(Saved data entries)
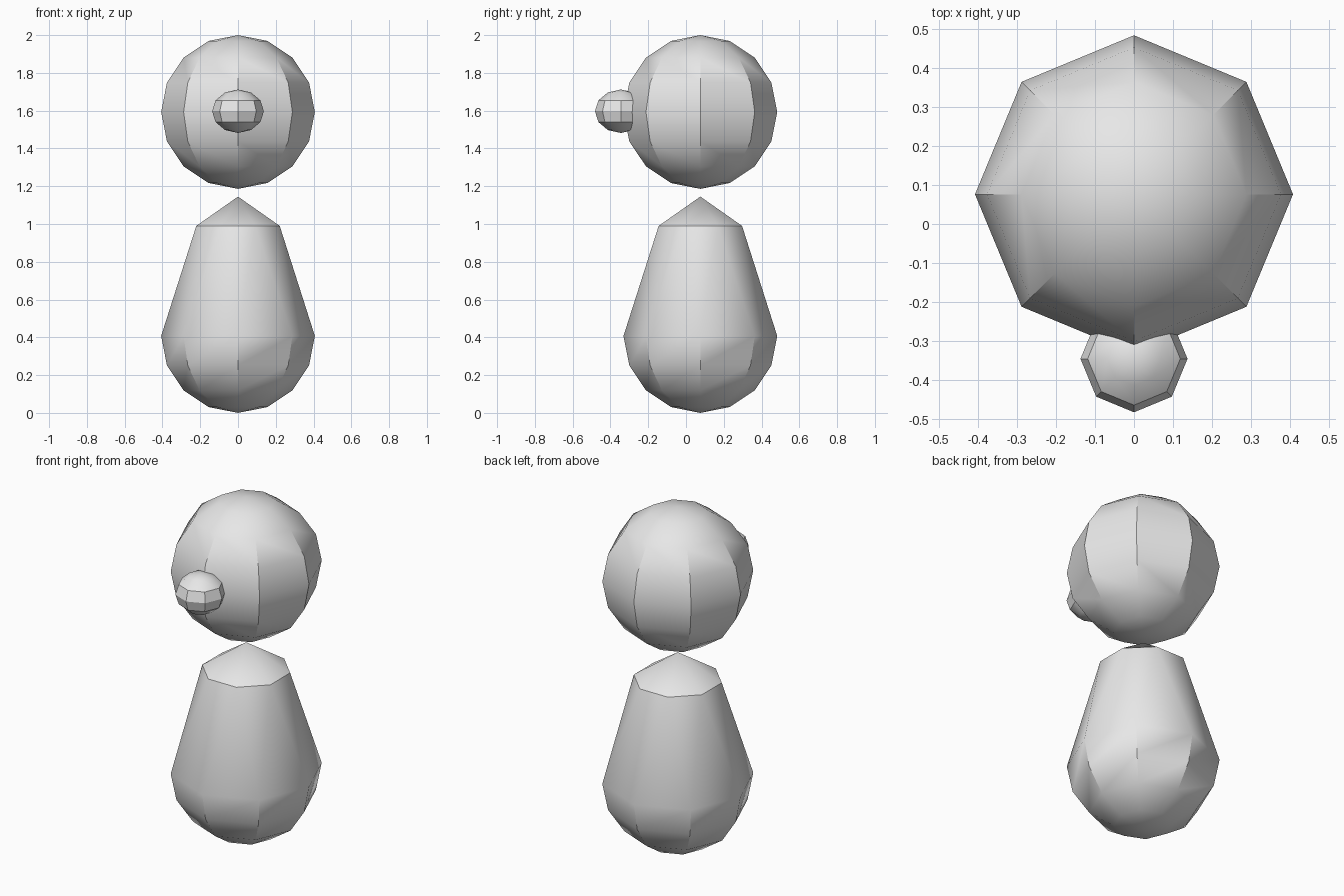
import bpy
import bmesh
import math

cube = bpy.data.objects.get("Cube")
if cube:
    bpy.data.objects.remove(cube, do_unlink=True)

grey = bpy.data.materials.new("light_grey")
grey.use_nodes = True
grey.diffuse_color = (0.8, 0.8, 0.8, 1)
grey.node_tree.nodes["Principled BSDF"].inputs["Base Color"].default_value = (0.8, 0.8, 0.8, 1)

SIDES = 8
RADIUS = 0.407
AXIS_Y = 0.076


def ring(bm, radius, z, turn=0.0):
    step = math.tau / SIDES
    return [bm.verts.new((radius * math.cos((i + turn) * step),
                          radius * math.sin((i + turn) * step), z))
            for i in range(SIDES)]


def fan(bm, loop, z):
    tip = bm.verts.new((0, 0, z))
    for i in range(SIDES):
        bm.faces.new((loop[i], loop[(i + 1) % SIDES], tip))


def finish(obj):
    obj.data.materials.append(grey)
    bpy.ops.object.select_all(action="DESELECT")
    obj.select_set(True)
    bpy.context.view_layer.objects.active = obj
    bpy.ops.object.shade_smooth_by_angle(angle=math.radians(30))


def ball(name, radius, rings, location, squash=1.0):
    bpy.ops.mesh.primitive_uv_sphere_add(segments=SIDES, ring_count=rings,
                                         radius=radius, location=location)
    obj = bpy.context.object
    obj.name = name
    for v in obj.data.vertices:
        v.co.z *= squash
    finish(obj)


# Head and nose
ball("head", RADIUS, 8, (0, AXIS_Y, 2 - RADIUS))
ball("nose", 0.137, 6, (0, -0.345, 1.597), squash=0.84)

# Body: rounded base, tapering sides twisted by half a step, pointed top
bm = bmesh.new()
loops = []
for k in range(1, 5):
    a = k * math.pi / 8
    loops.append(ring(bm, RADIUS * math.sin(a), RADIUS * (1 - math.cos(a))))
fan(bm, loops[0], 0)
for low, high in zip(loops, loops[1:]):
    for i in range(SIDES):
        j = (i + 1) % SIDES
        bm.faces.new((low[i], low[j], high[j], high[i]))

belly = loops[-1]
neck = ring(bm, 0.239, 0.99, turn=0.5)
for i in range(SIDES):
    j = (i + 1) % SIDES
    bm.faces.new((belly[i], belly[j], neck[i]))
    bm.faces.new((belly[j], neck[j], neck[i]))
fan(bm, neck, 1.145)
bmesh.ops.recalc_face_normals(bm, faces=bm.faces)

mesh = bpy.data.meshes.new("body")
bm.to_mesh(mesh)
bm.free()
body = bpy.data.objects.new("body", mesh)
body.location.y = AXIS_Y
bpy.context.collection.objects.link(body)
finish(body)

* * *

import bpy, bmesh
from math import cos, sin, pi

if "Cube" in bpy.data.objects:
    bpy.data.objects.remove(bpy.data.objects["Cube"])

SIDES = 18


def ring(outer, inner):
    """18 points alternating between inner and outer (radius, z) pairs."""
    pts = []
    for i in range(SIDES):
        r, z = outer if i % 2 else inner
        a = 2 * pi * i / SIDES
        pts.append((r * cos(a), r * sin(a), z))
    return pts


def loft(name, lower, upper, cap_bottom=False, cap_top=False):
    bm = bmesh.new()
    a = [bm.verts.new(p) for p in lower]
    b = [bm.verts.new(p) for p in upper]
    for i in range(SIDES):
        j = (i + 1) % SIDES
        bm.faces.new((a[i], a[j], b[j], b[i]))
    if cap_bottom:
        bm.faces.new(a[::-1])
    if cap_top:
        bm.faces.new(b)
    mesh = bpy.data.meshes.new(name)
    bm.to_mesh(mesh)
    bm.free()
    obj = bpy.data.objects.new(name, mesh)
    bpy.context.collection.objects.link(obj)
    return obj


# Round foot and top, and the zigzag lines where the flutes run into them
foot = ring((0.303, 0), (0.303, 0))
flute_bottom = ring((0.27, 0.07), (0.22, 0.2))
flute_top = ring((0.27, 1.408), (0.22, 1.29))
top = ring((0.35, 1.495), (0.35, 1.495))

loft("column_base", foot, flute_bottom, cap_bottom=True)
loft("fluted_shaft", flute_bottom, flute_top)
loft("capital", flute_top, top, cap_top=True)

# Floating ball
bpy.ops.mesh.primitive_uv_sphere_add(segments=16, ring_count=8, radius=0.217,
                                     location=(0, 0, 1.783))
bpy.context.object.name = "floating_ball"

...

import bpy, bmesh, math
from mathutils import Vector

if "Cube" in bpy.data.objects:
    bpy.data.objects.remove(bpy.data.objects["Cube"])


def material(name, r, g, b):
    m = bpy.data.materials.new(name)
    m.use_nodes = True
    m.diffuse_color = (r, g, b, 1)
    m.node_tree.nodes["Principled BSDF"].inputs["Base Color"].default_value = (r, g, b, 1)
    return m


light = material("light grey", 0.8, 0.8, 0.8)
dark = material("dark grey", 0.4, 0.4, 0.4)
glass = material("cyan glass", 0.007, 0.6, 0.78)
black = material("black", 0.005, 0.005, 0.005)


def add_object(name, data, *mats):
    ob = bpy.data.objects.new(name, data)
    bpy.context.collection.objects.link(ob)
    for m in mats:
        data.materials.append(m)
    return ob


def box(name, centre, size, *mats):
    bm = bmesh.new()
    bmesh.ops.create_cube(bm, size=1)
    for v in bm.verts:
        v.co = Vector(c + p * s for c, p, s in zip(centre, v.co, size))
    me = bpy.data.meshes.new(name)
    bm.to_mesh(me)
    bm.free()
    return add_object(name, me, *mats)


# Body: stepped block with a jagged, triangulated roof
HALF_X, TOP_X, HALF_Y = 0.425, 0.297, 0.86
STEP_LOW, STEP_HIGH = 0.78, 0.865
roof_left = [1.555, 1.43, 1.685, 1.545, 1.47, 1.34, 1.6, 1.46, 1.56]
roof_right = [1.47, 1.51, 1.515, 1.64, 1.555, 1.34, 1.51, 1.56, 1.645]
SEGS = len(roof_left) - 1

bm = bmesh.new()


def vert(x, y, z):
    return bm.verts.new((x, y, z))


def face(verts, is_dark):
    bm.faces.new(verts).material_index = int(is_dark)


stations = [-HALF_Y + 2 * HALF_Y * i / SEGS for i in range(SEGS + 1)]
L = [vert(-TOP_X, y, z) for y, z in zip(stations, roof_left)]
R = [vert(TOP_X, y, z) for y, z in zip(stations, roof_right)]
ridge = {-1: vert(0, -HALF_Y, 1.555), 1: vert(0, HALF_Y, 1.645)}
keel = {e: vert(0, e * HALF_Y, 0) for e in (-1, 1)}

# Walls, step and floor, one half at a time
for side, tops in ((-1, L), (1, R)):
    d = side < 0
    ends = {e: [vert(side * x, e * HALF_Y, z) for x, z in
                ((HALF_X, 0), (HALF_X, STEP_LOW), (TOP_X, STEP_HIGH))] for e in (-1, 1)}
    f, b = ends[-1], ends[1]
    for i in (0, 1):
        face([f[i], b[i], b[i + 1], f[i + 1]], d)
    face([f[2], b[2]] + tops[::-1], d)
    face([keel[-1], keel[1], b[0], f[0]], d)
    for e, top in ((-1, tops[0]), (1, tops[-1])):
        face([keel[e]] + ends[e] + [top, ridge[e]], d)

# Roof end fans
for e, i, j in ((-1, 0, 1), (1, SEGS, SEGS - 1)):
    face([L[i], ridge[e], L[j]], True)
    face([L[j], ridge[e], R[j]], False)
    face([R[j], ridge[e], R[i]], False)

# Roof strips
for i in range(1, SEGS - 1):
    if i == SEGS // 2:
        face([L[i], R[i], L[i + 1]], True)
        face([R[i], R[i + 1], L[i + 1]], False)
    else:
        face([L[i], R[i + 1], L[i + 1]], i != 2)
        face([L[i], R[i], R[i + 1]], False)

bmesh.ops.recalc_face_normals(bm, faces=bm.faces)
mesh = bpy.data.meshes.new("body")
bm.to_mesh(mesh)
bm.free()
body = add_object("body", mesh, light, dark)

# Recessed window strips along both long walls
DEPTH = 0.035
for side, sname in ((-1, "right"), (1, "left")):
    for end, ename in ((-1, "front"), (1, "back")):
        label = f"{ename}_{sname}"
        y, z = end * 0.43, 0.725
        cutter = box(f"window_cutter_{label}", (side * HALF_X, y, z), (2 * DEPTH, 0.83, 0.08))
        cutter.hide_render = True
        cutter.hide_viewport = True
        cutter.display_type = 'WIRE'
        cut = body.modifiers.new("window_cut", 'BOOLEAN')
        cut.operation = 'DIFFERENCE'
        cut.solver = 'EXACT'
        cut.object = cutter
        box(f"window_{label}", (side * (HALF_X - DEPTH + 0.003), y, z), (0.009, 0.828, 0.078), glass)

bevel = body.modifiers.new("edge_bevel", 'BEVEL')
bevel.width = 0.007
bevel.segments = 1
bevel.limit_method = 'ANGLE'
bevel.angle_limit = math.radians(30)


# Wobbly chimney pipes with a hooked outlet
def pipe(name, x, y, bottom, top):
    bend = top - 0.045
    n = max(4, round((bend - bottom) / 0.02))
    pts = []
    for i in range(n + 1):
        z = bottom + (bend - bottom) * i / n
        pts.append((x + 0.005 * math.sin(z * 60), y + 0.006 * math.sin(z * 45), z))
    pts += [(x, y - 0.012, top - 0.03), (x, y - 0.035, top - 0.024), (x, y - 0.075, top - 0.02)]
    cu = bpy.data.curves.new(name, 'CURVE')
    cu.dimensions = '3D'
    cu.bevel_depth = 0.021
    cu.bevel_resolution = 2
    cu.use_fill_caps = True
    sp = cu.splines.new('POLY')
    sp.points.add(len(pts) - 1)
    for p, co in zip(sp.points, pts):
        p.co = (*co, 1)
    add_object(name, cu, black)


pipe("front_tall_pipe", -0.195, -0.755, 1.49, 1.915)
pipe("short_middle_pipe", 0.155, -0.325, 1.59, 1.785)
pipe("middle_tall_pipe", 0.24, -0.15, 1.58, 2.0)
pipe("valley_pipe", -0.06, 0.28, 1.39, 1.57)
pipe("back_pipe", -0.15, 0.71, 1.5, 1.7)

Instructions for the task → What are the lines above, starting at the one with "cut.operation = 'DIFFERENCE'" and ending at the one with "-0.15, 1.58, 2.0)"? Give them again exactly, and only them.

Answer space →
        cut.operation = 'DIFFERENCE'
        cut.solver = 'EXACT'
        cut.object = cutter
        box(f"window_{label}", (side * (HALF_X - DEPTH + 0.003), y, z), (0.009, 0.828, 0.078), glass)

bevel = body.modifiers.new("edge_bevel", 'BEVEL')
bevel.width = 0.007
bevel.segments = 1
bevel.limit_method = 'ANGLE'
bevel.angle_limit = math.radians(30)


# Wobbly chimney pipes with a hooked outlet
def pipe(name, x, y, bottom, top):
    bend = top - 0.045
    n = max(4, round((bend - bottom) / 0.02))
    pts = []
    for i in range(n + 1):
        z = bottom + (bend - bottom) * i / n
        pts.append((x + 0.005 * math.sin(z * 60), y + 0.006 * math.sin(z * 45), z))
    pts += [(x, y - 0.012, top - 0.03), (x, y - 0.035, top - 0.024), (x, y - 0.075, top - 0.02)]
    cu = bpy.data.curves.new(name, 'CURVE')
    cu.dimensions = '3D'
    cu.bevel_depth = 0.021
    cu.bevel_resolution = 2
    cu.use_fill_caps = True
    sp = cu.splines.new('POLY')
    sp.points.add(len(pts) - 1)
    for p, co in zip(sp.points, pts):
        p.co = (*co, 1)
    add_object(name, cu, black)


pipe("front_tall_pipe", -0.195, -0.755, 1.49, 1.915)
pipe("short_middle_pipe", 0.155, -0.325, 1.59, 1.785)
pipe("middle_tall_pipe", 0.24, -0.15, 1.58, 2.0)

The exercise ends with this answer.